Back at BACA, Kablusiak’s soapstone carvings of coping mechanisms, such as cigarettes and a menstrual cup, were a battle cry for this new queer-fem generation of Indigenous art. Raven Davis’s collaboration with dancer (and wife) LeeLee Davis was the visual documentation of queer love I had always been waiting for. Another highlight of 2018 was actually seeing Davis’s curation for Halifax’s Nocturne festival. Partners Ursula Johnson and Angella Parsons gave a touching performance entitled L’nuisimk: El-noo-we-simk: Speaking Indian that moved to different locations through the city throughout the night. The pair could be found teaching one another their family languages with a tenderness that showed that they, too, constituted a new family building a collective identity. Also at Nocturne, Jason Baerg and Jean-Sébastien Gauthier’s installation We Are Star People brightly dazzled in the night, taking viewers on a new media journey through Cree cosmologies. Coincidently, marijuana became legal the day of Nocturne, and some of the wily trickster artists types in town slipped me some gummies. A little buzzed, when I approached Baerg and Gauthier’s installation I felt disembodied and lost in their Cree star world. I often find myself jaded, having come a long way from the early affective experiences with Indigenous art that made me a critic. But Baerg and Gauthier reminded me of the physically moving power of community art (and THC edibles).

Choosing one or two shows that spoke to me this year is extremely difficult because there were so many that I didn’t get to give love to. That said, there were a two I’d like to mention. The first was a recent visit I made to Brandon with my Canadian Art colleague, where I saw “Theater From the Jungle.” I sat in the gallery for over an hour witnessing the stories of Maple Leaf factory workers, who also performed the highly repetitive and chronic pain inducing movements they continually undertake in their work for the factory.

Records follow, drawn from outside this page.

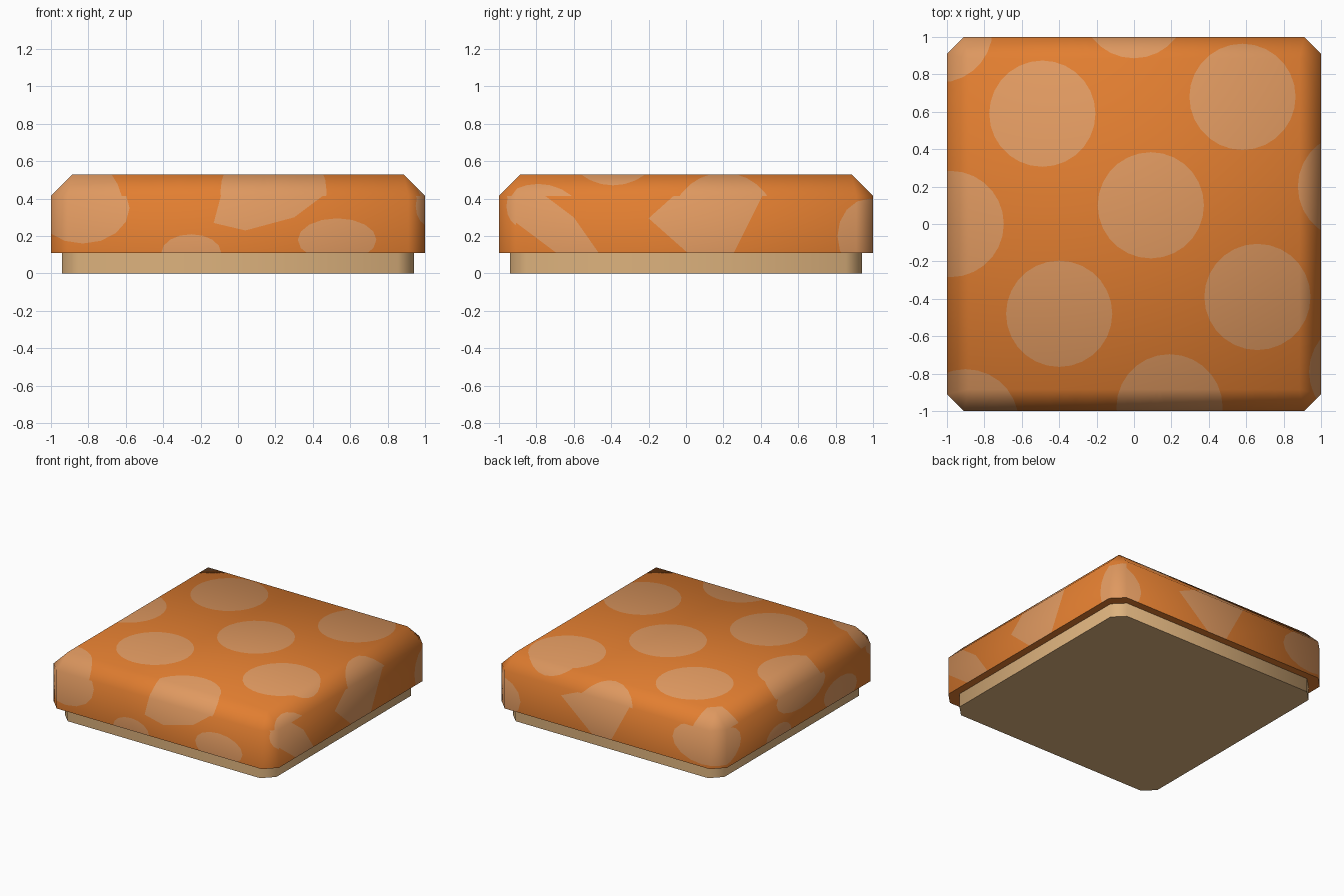
import bpy, bmesh, math
from mathutils import Vector
from mathutils.interpolate import poly_3d_calc

if "Cube" in bpy.data.objects:
    bpy.data.objects.remove(bpy.data.objects["Cube"])


def material(name, rgb):
    m = bpy.data.materials.new(name)
    m.diffuse_color = (*rgb, 1)
    m.use_nodes = True
    m.node_tree.nodes["Principled BSDF"].inputs["Base Color"].default_value = m.diffuse_color
    return m


orange = material("orange", (0.76, 0.209, 0.03))
spot_mat = material("light_orange_spots", (0.74, 0.318, 0.117))
tan = material("tan", (0.72, 0.445, 0.205))


def prism(bm, h, c, z0, z1):
    """Square prism with cut corners and a floor; returns its upper ring."""
    k = h - c
    outline = [(h, -k), (h, k), (k, h), (-k, h), (-h, k), (-h, -k), (-k, -h), (k, -h)]
    low, high = ([bm.verts.new((x, y, z)) for x, y in outline] for z in (z0, z1))
    for i in range(8):
        j = (i + 1) % 8
        bm.faces.new((low[i], low[j], high[j], high[i]))
    bm.faces.new(low[::-1])
    return high


def finish(bm, name, mats):
    me = bpy.data.meshes.new(name)
    bm.to_mesh(me)
    me.shade_smooth()
    me.set_sharp_from_angle(angle=math.radians(60))
    for m in mats:
        me.materials.append(m)
    ob = bpy.data.objects.new(name, me)
    bpy.context.collection.objects.link(ob)
    return ob


# Tan base slab
bm = bmesh.new()
bm.faces.new(prism(bm, 0.94, 0.085, 0, 0.11))
finish(bm, "base_slab", [tan])
bm.free()

# Orange body: octagonal sides, sloped rim and corner triangles, square top
bm = bmesh.new()
ring = prism(bm, 1, 0.09, 0.11, 0.415)
t = 0.885
top = [bm.verts.new((x, y, 0.53)) for x, y in ((t, -t), (t, t), (-t, t), (-t, -t))]
for i in range(4):
    a, b, c = ring[2 * i], ring[2 * i + 1], ring[(2 * i + 2) % 8]
    bm.faces.new((a, b, top[(i + 1) % 4], top[i]))
    bm.faces.new((b, c, top[(i + 1) % 4]))
bm.faces.new(top)
bm.normal_update()
body = finish(bm, "body", [orange, spot_mat])

# Remember the smooth normals of the uncut body
me = body.data
smooth = [([me.vertices[v].co.copy() for v in p.vertices],
           [me.corner_normals[i].vector.copy() for i in p.loop_indices])
          for p in me.polygons]
source = bm.faces.layers.int.new("source")
work = bm.faces.layers.int.new("work")
bm.faces.ensure_lookup_table()
for f in bm.faces:
    f[source] = f.index


def cut_spot(poly, U, V, accept):
    """Cut a convex outline into the accepted faces and colour its inside."""
    poly = [Vector(p) for p in poly]
    mid = sum(poly, Vector((0, 0))) / len(poly)
    for f in bm.faces:
        f[work] = int(accept(f.normal))
    for p, q in zip(poly, poly[1:] + poly[:1]):
        n = Vector((q.y - p.y, p.x - q.x)).normalized()
        if n.dot(mid - p) > 0:
            n = -n
        co, no = U * p.x + V * p.y, U * n.x + V * n.y
        faces = [f for f in bm.faces if f[work]]
        if not faces:
            return
        edges = {e for f in faces for e in f.edges}
        verts = {v for f in faces for v in f.verts}
        bmesh.ops.bisect_plane(bm, geom=list(verts) + list(edges) + faces,
                               dist=1e-5, plane_co=co, plane_no=no)
        for f in bm.faces:
            if f[work] and (f.calc_center_median() - co).dot(no) > 0:
                f[work] = 0
    for f in bm.faces:
        if f[work]:
            f.material_index = 1


def oval(x, y, rx, ry, n):
    return [(x + rx * math.cos(k * math.tau / n), y + ry * math.sin(k * math.tau / n))
            for k in range(n)]


# Equal round spots on the top, running over the sloped rim
X, Y, Z = (Vector(v) for v in ((1, 0, 0), (0, 1, 0), (0, 0, 1)))
for x, y in [(-0.49, 0.59), (0.09, 0.1), (0.58, 0.68), (-0.4, -0.48), (0.66, -0.39),
             (-0.98, 0), (0.19, -0.98), (0, 1.17), (-1.04, 1.04), (-0.9, -1.06),
             (1.16, 0.2), (1.22, -0.79)]:
    cut_spot(oval(x, y, 0.284, 0.284, 28), X, Y, lambda n: n.z > 0.5)

# Side spots, as (across, height) seen from outside: ovals, then angular ones
low = [(-0.25, 0.11, 0.16, 0.1), (0.53, 0.18, 0.21, 0.115)]
front = low + [(-0.83, 0.35, 0.25, 0.19), (1.03, 0.36, 0.08, 0.11)]
right = [(0.98, 0.2, 0.17, 0.2)]
back = [(-1.02, 0.2, 0.25, 0.18), (0.84, 0.29, 0.26, 0.16)]
left = low + [(-0.95, 0.28, 0.22, 0.15), (0.03, 0.37, 0.31, 0.14), (1.03, 0.4, 0.18, 0.1)]
front_patch = [(-0.09, 0.42), (-0.13, 0.27), (0.04, 0.23), (0.3, 0.3), (0.46, 0.42)]
right_patch = [(0.41, 0.42), (0.25, 0.1), (0.02, 0.1), (-0.2, 0.295), (-0.06, 0.42)]
right_slant = [(-0.96, 0.42), (-0.76, 0.42), (-0.6, 0.3), (-0.46, 0.1), (-0.68, 0.1), (-0.92, 0.28)]
back_patch = [(-0.41, 0.35), (-0.25, 0.42), (0.2, 0.42), (0.03, 0.1), (-0.12, 0.1)]

for U, N, ovals, patches in [(X, -Y, front, [front_patch]),
                             (Y, X, right, [right_patch, right_slant]),
                             (-X, Y, back, [back_patch]),
                             (-Y, -X, left, [])]:
    for poly in [oval(*o, 16) for o in ovals] + patches:
        cut_spot(poly, U, Z, lambda n: n.dot(N) > 0.6 and abs(n.z) < 0.1)

# Restore the smooth shading across the cut faces
origin = [f[source] for f in bm.faces]
bm.to_mesh(me)
bm.free()
me.shade_smooth()
normals = []
for p in me.polygons:
    cos, nors = smooth[origin[p.index]]
    for v in p.vertices:
        w = poly_3d_calc(cos, me.vertices[v].co)
        normals.append(sum((n * k for n, k in zip(nors, w)), Vector()).normalized())
me.normals_split_custom_set(normals)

There was hesitancy in their words though, as if they knew the precarity of their situation and the risk they took in talking about the condition of their work. I was reminded that, in Indigenous activism and curation, solidarity with our kin across borders is important and contests a nationalist framework that limits our understanding of kinships connections, ties to nations that existed pre-colonization. It reminded me that everyone is Indigenous to somewhere, and some of our Indigenous siblings are struggling with displacement and migration crackdowns—yet somehow these narratives of solidarity have largely been missing from Indigenous art. I’m inspired by this new era of Indigenous art curation, one that doesn’t shy away from complex intersections.

Another personal favourite was seeing Amanda Strong’s solo show at Wanuskewin Gallery, curated by Felicia Gay. As a self-professed crybaby, I’ll admit that I’m moved to tears by art frequently. This show was no exception. Seeing Strong’s sets in person, I was truly in awe of the process and time it must take to for Strong to make her videos. Strong’s video Biidaaban was also in the show. If there is an Indigenous future, it’s Biidaaban. To see a figure that so resembles me running through a city late at night, saving the city environments they are connected to, rolling in a crew with spirit who get visions from Creation on their cell phone–like object made of stone and branches, I was grounded in the integrity of my own work and activism. I left the dark gallery to take a moment for myself after seeing the video, and was held by the rolling grasslands of Saskatchewan, my home territory. I felt cared for by Strong and Gay, that day.

Tl;dr—this was your year, all you NDN bb girls. Like Monáe, I hope you feel seen. I hope you feel heard. I hope you feel loved. And I hope you feel celebrated.

Lindsay Nixon

Lindsay Nixon is a Cree-Métis-Saulteaux curator, an award-nominated editor and writer, and a McGill art history Ph.D. student. They currently hold the position of editor-at-large for Canadian Art.